Washington, D.C. - Today, U.S. Senator Bob Casey (D-PA), Ranking Member of the U.S. Senate Special Committee on Aging, held a hearing entitled, “Women and Retirement: Unique Challenges and Opportunities to Pave a Brighter Future.” The hearing focused on the barriers that women face in planning for a financially secure retirement and how the COVID-19 pandemic has exacerbated these challenges. Senator Casey and U.S. Senator Susan Collins (R-ME), Chairman of the Aging Committee, highlighted the findings of a new Government Accountability Office (GAO) report that they requested, which details how factors such as pay inequality, time spent caregiving and access to Social Security benefits affect women’s retirement security. Senator Casey also highlighted his legislation, the Surviving Widow(er) Income Fair Treatment (SWIFT) Act, which would assist many women in maximizing their Social Security benefits.

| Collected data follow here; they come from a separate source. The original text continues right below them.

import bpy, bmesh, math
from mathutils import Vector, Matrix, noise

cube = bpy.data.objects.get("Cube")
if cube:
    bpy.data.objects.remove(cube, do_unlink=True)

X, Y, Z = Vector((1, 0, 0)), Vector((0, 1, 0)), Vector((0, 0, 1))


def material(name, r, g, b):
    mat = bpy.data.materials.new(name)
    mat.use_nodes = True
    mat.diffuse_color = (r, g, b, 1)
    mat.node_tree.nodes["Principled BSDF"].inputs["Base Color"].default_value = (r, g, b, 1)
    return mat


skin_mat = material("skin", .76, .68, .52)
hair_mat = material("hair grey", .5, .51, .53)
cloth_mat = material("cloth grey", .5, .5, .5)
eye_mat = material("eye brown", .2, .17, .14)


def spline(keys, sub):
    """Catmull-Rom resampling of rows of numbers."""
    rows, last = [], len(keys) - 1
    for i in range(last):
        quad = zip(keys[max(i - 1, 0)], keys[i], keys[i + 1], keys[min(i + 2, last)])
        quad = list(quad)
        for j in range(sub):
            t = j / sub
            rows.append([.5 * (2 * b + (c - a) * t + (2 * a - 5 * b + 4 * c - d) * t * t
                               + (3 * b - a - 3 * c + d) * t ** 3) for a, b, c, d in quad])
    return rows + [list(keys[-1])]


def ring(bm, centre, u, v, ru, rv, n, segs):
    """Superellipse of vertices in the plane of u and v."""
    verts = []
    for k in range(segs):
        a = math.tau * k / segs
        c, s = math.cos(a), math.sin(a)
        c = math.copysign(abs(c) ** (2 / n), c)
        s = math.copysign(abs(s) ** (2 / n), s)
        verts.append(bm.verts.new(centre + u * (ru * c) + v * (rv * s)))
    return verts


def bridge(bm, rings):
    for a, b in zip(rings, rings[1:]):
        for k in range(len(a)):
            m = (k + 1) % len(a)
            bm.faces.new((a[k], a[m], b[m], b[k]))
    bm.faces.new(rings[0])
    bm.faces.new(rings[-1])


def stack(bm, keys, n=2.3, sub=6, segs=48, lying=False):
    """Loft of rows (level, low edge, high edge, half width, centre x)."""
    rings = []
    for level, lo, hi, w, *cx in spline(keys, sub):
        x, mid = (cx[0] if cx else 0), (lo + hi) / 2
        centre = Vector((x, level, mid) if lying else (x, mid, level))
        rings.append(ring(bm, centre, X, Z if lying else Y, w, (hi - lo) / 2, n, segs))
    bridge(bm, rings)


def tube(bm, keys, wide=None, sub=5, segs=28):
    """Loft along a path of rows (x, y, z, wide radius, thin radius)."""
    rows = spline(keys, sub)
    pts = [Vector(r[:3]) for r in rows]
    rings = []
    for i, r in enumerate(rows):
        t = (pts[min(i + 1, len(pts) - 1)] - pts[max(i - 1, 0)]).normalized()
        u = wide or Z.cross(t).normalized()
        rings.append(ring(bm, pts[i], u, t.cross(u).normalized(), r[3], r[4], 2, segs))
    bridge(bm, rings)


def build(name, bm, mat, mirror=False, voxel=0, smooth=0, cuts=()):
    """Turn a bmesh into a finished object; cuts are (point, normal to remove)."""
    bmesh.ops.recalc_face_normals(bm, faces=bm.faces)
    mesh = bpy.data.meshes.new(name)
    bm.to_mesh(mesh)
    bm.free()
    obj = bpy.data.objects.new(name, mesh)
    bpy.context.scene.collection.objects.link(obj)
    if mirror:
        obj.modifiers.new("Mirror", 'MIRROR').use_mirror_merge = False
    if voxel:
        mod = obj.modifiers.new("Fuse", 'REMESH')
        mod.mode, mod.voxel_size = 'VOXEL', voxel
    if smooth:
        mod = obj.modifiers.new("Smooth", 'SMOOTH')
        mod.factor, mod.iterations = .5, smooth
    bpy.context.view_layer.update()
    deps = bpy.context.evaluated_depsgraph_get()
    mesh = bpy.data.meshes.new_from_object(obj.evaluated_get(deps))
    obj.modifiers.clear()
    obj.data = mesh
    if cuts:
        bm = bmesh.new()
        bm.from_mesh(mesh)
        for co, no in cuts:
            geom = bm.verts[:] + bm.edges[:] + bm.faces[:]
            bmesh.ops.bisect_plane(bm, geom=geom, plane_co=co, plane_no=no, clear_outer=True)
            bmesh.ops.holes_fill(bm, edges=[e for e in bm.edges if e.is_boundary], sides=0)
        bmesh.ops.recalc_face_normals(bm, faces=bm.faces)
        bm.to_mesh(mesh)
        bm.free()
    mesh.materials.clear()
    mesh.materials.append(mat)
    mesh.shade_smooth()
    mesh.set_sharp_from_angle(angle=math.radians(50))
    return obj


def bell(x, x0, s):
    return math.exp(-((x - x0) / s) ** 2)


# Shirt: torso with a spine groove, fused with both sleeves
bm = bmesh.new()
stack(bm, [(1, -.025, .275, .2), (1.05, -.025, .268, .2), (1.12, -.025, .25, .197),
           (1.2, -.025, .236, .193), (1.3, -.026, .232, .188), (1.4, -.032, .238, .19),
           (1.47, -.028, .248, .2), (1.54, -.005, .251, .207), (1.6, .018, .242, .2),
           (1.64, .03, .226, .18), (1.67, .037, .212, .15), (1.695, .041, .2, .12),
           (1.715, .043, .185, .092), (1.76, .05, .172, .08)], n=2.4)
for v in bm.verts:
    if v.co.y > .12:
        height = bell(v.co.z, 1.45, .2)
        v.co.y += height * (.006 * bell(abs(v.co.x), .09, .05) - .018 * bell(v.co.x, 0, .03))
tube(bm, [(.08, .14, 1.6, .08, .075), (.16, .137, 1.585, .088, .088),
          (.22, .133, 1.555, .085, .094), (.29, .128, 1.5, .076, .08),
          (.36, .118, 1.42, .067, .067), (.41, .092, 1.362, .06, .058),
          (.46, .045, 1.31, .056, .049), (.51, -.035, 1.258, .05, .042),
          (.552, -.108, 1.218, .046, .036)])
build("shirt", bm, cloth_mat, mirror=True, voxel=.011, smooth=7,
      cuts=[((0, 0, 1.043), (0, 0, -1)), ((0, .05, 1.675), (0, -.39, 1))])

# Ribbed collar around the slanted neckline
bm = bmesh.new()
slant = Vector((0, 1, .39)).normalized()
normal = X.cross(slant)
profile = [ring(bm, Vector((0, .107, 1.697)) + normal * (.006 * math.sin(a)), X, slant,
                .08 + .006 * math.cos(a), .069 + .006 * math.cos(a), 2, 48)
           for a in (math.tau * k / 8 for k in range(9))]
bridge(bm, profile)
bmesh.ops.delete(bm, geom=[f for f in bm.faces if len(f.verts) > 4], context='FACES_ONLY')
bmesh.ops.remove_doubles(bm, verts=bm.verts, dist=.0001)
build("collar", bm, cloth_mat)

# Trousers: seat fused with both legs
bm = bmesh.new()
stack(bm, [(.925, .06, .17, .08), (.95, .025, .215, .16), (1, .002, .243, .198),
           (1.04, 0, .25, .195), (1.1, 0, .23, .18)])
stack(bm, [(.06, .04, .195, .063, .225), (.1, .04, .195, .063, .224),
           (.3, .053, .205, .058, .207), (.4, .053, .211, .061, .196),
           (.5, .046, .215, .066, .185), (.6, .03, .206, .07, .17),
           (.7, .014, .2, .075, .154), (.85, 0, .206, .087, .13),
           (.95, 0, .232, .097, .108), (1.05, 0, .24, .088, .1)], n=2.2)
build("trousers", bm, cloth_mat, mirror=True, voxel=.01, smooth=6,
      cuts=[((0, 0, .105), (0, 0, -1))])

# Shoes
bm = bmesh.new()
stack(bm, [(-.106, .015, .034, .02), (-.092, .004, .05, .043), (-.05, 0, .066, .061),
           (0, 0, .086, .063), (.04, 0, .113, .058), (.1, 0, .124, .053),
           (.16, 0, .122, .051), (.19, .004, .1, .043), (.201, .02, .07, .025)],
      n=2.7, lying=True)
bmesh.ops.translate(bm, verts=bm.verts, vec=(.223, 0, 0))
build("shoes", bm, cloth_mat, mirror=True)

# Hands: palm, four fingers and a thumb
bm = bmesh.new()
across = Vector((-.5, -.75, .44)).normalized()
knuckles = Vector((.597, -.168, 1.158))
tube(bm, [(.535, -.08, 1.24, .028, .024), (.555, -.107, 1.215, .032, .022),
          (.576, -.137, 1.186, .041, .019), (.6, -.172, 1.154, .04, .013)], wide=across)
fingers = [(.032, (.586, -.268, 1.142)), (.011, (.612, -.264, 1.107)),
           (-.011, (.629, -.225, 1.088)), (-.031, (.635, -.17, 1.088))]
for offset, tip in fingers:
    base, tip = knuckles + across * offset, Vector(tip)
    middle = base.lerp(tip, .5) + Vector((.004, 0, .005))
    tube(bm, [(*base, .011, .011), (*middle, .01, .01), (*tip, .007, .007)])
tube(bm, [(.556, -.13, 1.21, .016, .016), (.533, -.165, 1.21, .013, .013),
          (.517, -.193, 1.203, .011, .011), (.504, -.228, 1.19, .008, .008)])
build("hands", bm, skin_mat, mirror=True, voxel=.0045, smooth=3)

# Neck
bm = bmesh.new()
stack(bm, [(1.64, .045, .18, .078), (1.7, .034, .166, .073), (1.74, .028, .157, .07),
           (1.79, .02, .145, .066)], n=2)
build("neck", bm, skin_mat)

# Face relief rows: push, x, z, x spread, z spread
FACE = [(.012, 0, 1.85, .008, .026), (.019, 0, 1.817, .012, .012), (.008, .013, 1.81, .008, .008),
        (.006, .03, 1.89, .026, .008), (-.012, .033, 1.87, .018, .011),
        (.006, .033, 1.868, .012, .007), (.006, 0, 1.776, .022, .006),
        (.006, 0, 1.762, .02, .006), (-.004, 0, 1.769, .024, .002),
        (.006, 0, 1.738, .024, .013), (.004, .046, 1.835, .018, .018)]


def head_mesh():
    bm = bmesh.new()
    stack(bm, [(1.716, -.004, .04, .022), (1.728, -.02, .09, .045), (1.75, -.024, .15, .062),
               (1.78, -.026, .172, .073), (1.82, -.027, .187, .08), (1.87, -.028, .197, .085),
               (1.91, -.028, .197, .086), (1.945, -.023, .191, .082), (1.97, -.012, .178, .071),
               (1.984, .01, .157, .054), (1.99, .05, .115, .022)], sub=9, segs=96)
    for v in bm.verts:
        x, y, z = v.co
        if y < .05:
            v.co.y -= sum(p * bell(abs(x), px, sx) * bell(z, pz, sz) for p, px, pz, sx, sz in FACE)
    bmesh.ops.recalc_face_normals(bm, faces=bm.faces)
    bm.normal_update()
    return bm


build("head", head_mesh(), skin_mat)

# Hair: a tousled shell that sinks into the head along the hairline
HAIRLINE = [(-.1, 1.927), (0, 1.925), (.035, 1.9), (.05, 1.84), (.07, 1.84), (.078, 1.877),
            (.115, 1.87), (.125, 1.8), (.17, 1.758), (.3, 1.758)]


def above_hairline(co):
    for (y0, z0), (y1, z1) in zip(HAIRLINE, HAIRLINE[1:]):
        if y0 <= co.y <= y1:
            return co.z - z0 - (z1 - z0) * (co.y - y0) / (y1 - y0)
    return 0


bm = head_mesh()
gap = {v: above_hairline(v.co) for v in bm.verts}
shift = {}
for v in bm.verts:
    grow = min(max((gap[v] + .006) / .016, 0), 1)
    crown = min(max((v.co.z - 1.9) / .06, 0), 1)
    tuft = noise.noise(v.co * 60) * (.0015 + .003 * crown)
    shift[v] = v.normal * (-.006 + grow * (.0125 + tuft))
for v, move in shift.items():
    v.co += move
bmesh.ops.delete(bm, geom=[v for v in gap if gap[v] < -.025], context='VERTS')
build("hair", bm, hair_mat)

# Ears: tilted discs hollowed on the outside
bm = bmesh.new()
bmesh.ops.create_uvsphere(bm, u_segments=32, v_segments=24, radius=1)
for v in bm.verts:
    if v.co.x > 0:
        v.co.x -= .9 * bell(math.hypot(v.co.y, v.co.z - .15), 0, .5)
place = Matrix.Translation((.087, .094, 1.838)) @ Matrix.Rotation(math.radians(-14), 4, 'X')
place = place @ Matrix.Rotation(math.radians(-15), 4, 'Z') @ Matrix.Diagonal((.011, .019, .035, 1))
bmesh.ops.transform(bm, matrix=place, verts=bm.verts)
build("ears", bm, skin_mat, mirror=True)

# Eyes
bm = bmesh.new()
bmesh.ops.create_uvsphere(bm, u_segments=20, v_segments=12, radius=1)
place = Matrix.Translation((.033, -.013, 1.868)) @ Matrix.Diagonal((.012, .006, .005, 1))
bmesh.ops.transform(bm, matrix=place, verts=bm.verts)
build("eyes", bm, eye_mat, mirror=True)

“As millions of women are experiencing job and income loss caused by the pandemic, it is more than important than ever to strengthen our retirement system so that women are not at risk of falling into poverty in their golden years,” said Senator Casey. “The GAO report highlights what we already know—that lower pay, more time spent out of the workforce caring for others and longer life expectancy all make it more difficult for women to save and result in women being more likely to fall into poverty in old age. To ensure that all women are able to achieve financial security in retirement, we must close the gender pay gap, strengthen Social Security benefits, create permanent paid family leave and secure workers’ hard-earned pensions. Legislation, including my bill, the SWIFT Act, has been introduced to address these needs. We must pass these bills without further delay.”

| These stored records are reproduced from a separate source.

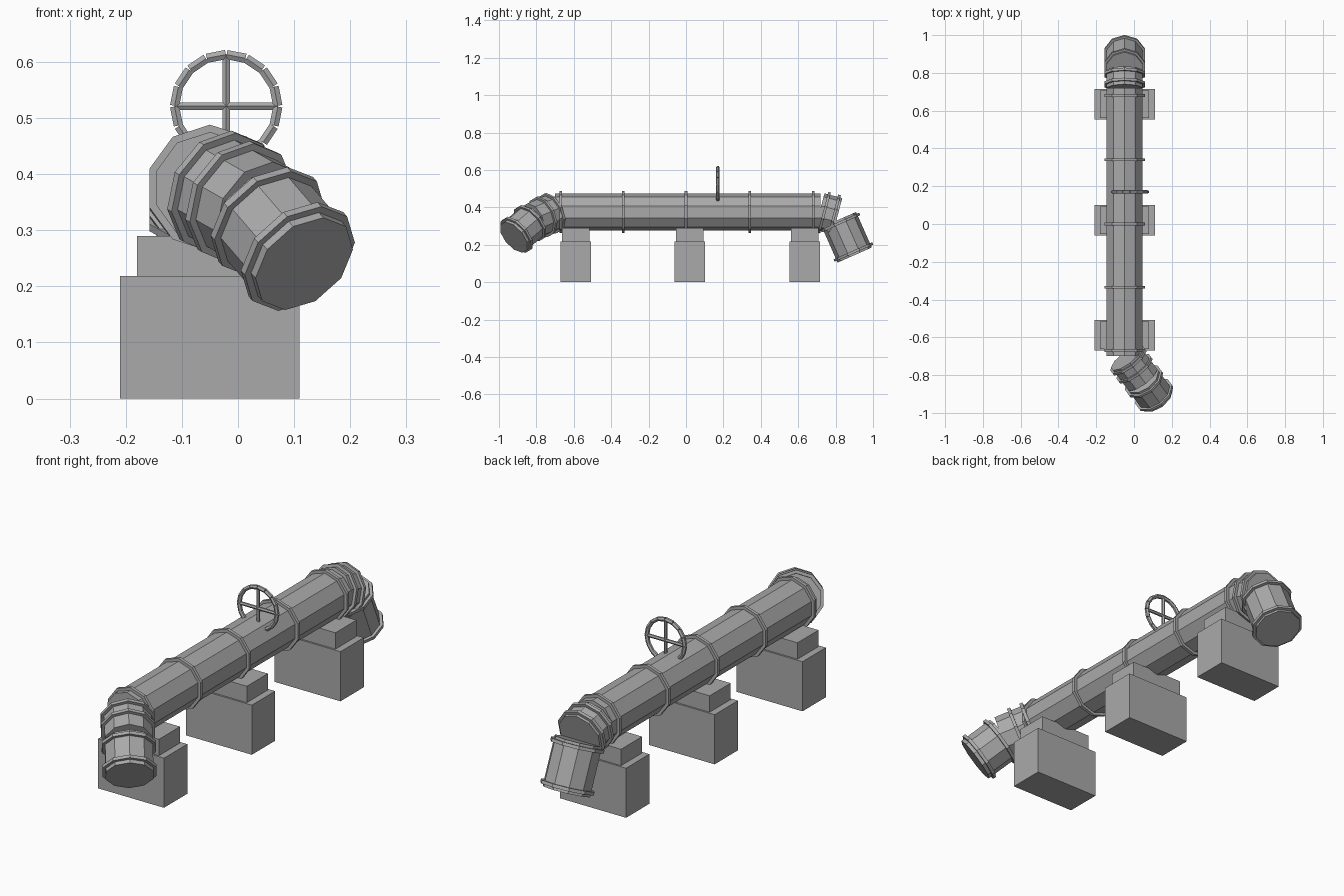
import bpy, bmesh, math
from mathutils import Vector, Matrix

cube = bpy.data.objects.get("Cube")
if cube:
    bpy.data.objects.remove(cube)

GREY = (0.4, 0.4, 0.4, 1.0)
grey = bpy.data.materials.new("worn_grey")
grey.use_nodes = True
grey.diffuse_color = GREY
grey.node_tree.nodes["Principled BSDF"].inputs["Base Color"].default_value = GREY

PIPE_R, RING_R, RING_T = 0.1, 0.113, 0.014
AXIS_X, AXIS_Z = -0.05, 0.375


def finish(name, bm):
    mesh = bpy.data.meshes.new(name)
    bm.to_mesh(mesh)
    bm.free()
    mesh.materials.append(grey)
    obj = bpy.data.objects.new(name, mesh)
    bpy.context.collection.objects.link(obj)


def add_tube(bm, a, b, radius, sides, up=(0, 0, 1)):
    """Capped prism from a to b with one corner turned towards up."""
    a, b = Vector(a), Vector(b)
    d = (b - a).normalized()
    side = Vector(up).cross(d).normalized()
    rot = Matrix((side, d.cross(side), d)).transposed().to_4x4()
    bmesh.ops.create_cone(bm, cap_ends=True, segments=sides, radius1=radius,
                          radius2=radius, depth=(b - a).length,
                          matrix=Matrix.Translation((a + b) / 2) @ rot)


def tube(name, a, b, radius, sides=10):
    bm = bmesh.new()
    add_tube(bm, a, b, radius, sides)
    finish(name, bm)


def box(name, centre, size):
    bm = bmesh.new()
    bmesh.ops.create_cube(bm, size=1, matrix=Matrix.Translation(centre)
                          @ Matrix.Diagonal((*size, 1)))
    finish(name, bm)


def flanged_pipe(name, a, b, ring_offsets):
    """Pipe with collars at the given distances along it."""
    a, b = Vector(a), Vector(b)
    d = (b - a).normalized()
    tube(name, a, b, PIPE_R)
    for i, s in enumerate(ring_offsets):
        c = a + d * s
        tube(f"{name}_flange_{i + 1}", c - d * RING_T / 2, c + d * RING_T / 2, RING_R)


# Main pipe run
flanged_pipe("main_pipe", (AXIS_X, -0.70, AXIS_Z), (AXIS_X, 0.72, AXIS_Z),
             [0.03, 0.365, 0.70, 1.04, 1.38])

# Front bend, turning to the left and down
front_knee = (0.043, -0.82, 0.327)
flanged_pipe("front_elbow", (-0.04, -0.71, 0.374), front_knee, [0.018, 0.075])
flanged_pipe("front_outlet", front_knee, (0.118, -0.921, 0.24), [0.02, 0.13])

# Back bend, turning down
flanged_pipe("back_elbow", (AXIS_X, 0.715, 0.378), (AXIS_X, 0.81, 0.353), [0.025, 0.08])
flanged_pipe("back_outlet", (AXIS_X, 0.818, 0.335), (AXIS_X, 0.902, 0.145), [0.018, 0.19])

# Stepped supports
for name, y in (("front", -0.59), ("middle", 0.02), ("back", 0.635)):
    box(f"{name}_support_base", (AXIS_X, y, 0.109), (0.32, 0.162, 0.218))
    box(f"{name}_support_saddle", (AXIS_X, y, 0.254), (0.26, 0.146, 0.072))

# Valve stem and handwheel
WX, WY, WZ, WR = -0.021, 0.17, 0.521, 0.092
tube("valve_stem", (-0.035, WY, 0.43), (-0.035, WY, 0.532), 0.018, 8)


def wheel_point(angle, r):
    return Vector((WX + r * math.sin(angle), WY, WZ + r * math.cos(angle)))


bm = bmesh.new()
SEGMENTS = 16
for i in range(SEGMENTS):
    a0, a1 = (math.tau * (i + k) / SEGMENTS for k in (0.02, 0.98))
    add_tube(bm, wheel_point(a0, WR), wheel_point(a1, WR), 0.0095, 6, (0, 1, 0))
finish("handwheel_rim", bm)

bm = bmesh.new()
for i in range(4):
    angle = i * math.pi / 2
    add_tube(bm, wheel_point(angle, 0), wheel_point(angle, WR), 0.0075, 6, (0, 1, 0))
finish("handwheel_spokes", bm)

Median earnings for women who work full-time year-round are only 82 percent of male workers’ median earnings. According to GAO’s report, over the course of a full career, this difference in earnings compounds and can result in a median-earning woman earning close to half a million dollars less than a median-earning man. Women are also more likely to spend unpaid time out of the workforce providing care to children, spouses or other family. All of these factors result in women having less money to save and reduce women’s Social Security benefits and total retirement incomes. Women’s longer average life expectancies also mean that women have more years of retirement to save for and additional medical costs to cover. As a result, women are significantly more likely to live in poverty as they grow older.
As the Comptroller General of the United States, Gene Dodaro is the head of the GAO, the non-partisan watchdog of the federal government, which investigates and publishes hundreds of reports each year on the performance and accountability of federal departments and agencies. GAO reports and investigations can be requested by Members of Congress or Congressional committees. Mr. Dodaro testified at the hearing on the GAO’s July 2020 report on women’s retirement security. “Social Security income plays an important role in helping older women achieve their goals of maintaining their independence and covering their essential expenses, according to our focus group discussions,” said Mr. Dodaro. “Focus group participants discussed their perspectives on government programs, including Social Security, more than any other topic. In 11 focus groups, women specifically expressed concern about losing their Social Security or Medicare benefits, and several women described Social Security as a financial resource that helps them to maintain their lifestyle in retirement.”